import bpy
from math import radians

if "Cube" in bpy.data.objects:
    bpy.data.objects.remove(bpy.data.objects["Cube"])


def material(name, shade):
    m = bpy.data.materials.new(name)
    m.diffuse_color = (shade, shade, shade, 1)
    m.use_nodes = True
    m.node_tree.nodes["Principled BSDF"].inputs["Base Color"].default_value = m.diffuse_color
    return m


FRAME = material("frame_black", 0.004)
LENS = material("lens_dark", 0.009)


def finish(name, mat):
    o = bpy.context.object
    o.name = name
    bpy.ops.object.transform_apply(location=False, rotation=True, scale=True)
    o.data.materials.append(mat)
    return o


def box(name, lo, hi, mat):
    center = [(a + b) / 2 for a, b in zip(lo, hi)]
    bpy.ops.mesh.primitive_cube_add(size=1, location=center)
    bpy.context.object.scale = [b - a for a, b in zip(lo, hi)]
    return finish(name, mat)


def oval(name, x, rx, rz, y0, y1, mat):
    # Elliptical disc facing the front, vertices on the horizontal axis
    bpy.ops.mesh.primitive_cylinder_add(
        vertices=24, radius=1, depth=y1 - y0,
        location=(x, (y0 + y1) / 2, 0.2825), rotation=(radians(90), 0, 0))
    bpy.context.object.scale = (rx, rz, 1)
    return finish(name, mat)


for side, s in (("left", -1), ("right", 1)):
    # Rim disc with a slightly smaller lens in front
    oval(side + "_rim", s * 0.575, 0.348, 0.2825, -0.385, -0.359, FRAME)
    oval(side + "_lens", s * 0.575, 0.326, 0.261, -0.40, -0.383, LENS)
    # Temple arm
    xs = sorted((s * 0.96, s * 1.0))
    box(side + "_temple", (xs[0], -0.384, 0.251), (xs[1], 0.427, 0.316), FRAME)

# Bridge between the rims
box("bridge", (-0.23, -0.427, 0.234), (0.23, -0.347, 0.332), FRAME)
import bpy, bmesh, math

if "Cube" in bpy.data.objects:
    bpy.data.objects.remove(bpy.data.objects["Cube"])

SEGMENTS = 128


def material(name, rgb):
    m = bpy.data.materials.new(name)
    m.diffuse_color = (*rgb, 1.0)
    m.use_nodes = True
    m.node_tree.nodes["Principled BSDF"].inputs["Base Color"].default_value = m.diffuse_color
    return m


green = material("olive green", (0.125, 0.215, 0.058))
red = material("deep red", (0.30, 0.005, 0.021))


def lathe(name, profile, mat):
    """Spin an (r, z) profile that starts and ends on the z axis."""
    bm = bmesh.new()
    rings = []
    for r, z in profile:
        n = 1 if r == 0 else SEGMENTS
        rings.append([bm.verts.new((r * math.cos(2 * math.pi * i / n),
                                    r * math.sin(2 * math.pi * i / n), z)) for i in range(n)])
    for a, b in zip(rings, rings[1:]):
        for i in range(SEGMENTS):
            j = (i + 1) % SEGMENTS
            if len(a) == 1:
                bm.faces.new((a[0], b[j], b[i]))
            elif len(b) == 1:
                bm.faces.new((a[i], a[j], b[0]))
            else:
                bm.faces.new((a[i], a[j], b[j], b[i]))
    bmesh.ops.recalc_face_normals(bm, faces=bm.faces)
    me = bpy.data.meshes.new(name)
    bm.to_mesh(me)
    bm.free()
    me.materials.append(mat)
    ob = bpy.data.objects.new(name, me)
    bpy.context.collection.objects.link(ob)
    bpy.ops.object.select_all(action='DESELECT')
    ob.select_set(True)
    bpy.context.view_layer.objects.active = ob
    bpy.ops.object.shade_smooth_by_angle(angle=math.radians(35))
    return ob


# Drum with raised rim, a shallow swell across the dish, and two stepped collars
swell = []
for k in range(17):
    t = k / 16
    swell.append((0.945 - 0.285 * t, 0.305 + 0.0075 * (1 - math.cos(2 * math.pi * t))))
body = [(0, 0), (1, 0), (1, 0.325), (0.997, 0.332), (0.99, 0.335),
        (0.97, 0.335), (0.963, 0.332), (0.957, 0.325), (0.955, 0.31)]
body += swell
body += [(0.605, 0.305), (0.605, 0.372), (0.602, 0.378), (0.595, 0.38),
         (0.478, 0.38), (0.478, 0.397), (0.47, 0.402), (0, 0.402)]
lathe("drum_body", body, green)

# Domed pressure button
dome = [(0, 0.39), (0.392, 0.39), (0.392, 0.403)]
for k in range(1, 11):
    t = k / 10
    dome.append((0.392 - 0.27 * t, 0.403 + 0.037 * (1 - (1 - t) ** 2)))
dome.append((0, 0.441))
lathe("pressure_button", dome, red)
• • • • • • •
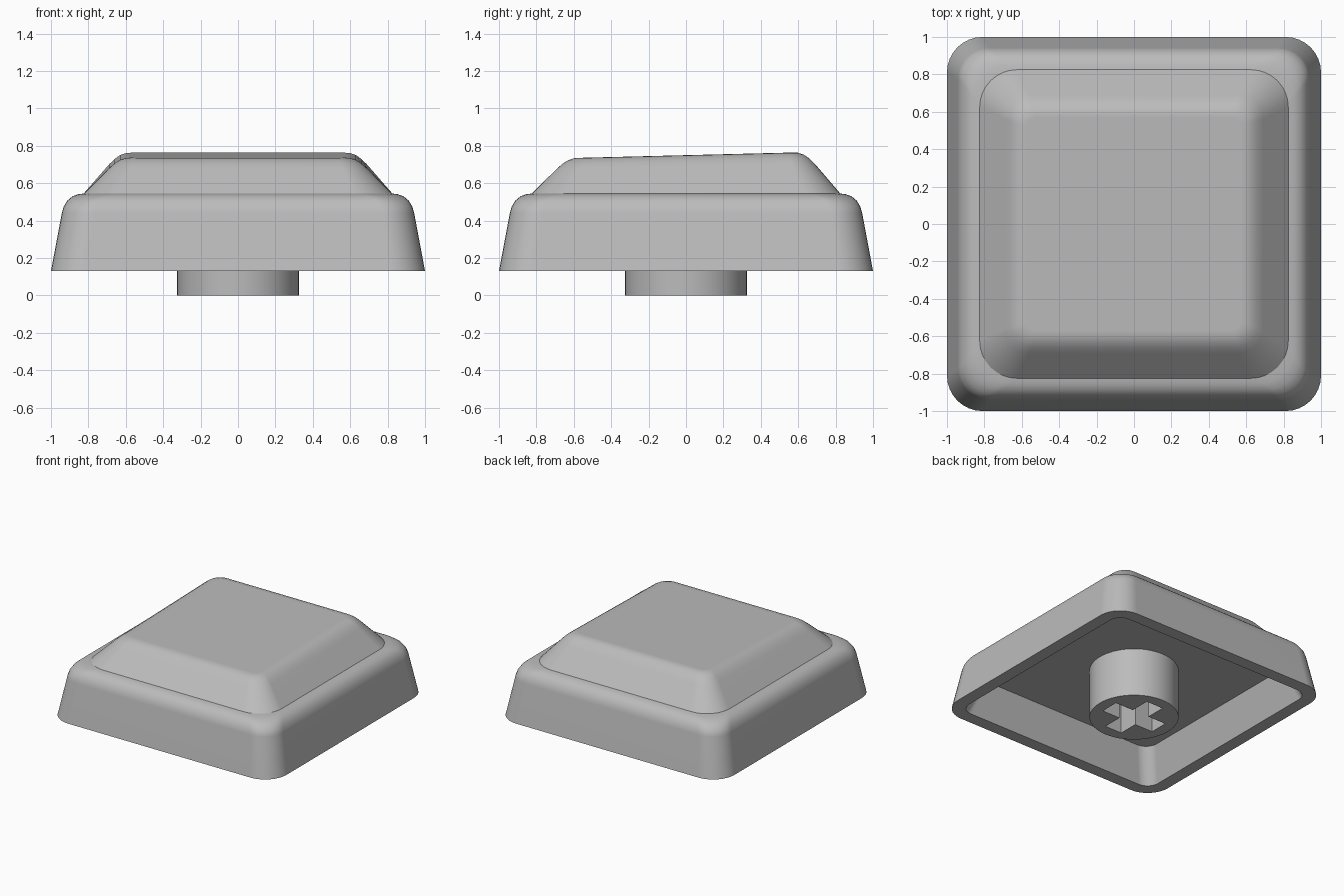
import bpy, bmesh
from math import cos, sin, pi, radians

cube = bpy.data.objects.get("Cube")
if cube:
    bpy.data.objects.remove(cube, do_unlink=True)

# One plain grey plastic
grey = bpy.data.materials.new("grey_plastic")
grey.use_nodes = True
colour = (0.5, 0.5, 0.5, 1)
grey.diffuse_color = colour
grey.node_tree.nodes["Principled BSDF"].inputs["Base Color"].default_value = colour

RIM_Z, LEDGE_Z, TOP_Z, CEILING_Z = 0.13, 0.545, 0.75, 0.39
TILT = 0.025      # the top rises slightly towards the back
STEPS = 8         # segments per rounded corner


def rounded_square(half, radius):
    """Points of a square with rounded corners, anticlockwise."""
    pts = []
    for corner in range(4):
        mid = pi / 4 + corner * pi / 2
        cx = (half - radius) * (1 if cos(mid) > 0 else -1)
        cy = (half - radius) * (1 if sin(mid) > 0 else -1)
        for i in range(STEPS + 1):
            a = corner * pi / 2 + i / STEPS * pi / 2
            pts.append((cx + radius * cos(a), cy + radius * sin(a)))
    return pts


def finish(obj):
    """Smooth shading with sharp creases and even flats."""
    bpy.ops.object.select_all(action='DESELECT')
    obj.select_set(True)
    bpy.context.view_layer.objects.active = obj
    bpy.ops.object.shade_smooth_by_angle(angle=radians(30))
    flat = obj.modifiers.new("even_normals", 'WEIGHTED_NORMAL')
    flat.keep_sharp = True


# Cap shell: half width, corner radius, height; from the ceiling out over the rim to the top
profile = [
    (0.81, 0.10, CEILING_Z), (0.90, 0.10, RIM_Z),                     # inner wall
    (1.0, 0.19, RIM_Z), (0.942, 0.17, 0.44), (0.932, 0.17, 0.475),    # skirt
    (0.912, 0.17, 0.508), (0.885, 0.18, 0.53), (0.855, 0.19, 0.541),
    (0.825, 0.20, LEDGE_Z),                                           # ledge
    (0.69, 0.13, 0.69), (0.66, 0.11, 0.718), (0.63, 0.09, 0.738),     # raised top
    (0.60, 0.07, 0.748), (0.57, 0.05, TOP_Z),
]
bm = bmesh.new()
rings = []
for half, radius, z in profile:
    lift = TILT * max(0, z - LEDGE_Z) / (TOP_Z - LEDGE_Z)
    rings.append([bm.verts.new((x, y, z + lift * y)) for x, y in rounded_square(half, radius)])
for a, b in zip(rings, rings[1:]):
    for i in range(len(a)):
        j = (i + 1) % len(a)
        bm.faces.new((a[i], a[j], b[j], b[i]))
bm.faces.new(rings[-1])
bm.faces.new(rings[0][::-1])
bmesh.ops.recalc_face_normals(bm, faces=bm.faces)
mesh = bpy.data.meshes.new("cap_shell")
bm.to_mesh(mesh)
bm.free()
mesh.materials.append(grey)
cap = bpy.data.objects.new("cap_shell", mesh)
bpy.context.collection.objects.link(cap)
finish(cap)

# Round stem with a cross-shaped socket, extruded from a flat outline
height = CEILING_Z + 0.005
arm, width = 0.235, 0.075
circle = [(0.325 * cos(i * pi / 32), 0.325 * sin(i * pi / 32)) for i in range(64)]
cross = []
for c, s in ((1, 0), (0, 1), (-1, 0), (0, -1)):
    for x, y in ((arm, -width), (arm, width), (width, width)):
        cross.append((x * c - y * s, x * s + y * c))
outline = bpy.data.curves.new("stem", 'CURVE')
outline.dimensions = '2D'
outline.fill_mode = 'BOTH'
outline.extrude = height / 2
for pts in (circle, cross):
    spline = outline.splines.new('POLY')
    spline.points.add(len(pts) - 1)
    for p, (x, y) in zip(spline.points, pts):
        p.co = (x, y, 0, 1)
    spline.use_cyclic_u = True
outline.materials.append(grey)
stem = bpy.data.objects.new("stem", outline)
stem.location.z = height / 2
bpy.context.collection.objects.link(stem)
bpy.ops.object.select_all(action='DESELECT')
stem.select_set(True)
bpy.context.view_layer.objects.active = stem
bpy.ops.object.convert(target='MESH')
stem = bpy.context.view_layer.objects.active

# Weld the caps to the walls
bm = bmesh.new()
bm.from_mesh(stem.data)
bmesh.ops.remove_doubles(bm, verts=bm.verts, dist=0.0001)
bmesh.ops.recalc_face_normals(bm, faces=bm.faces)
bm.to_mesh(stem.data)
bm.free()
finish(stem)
• • • • • • •
**To do:**
Please reproduce the lines from the line with "outline.dimensions = '2D'" to the line with "finish(stem)", both ends included, exactly as they appear above.

**Response to this task:**
outline.dimensions = '2D'
outline.fill_mode = 'BOTH'
outline.extrude = height / 2
for pts in (circle, cross):
    spline = outline.splines.new('POLY')
    spline.points.add(len(pts) - 1)
    for p, (x, y) in zip(spline.points, pts):
        p.co = (x, y, 0, 1)
    spline.use_cyclic_u = True
outline.materials.append(grey)
stem = bpy.data.objects.new("stem", outline)
stem.location.z = height / 2
bpy.context.collection.objects.link(stem)
bpy.ops.object.select_all(action='DESELECT')
stem.select_set(True)
bpy.context.view_layer.objects.active = stem
bpy.ops.object.convert(target='MESH')
stem = bpy.context.view_layer.objects.active

# Weld the caps to the walls
bm = bmesh.new()
bm.from_mesh(stem.data)
bmesh.ops.remove_doubles(bm, verts=bm.verts, dist=0.0001)
bmesh.ops.recalc_face_normals(bm, faces=bm.faces)
bm.to_mesh(stem.data)
bm.free()
finish(stem)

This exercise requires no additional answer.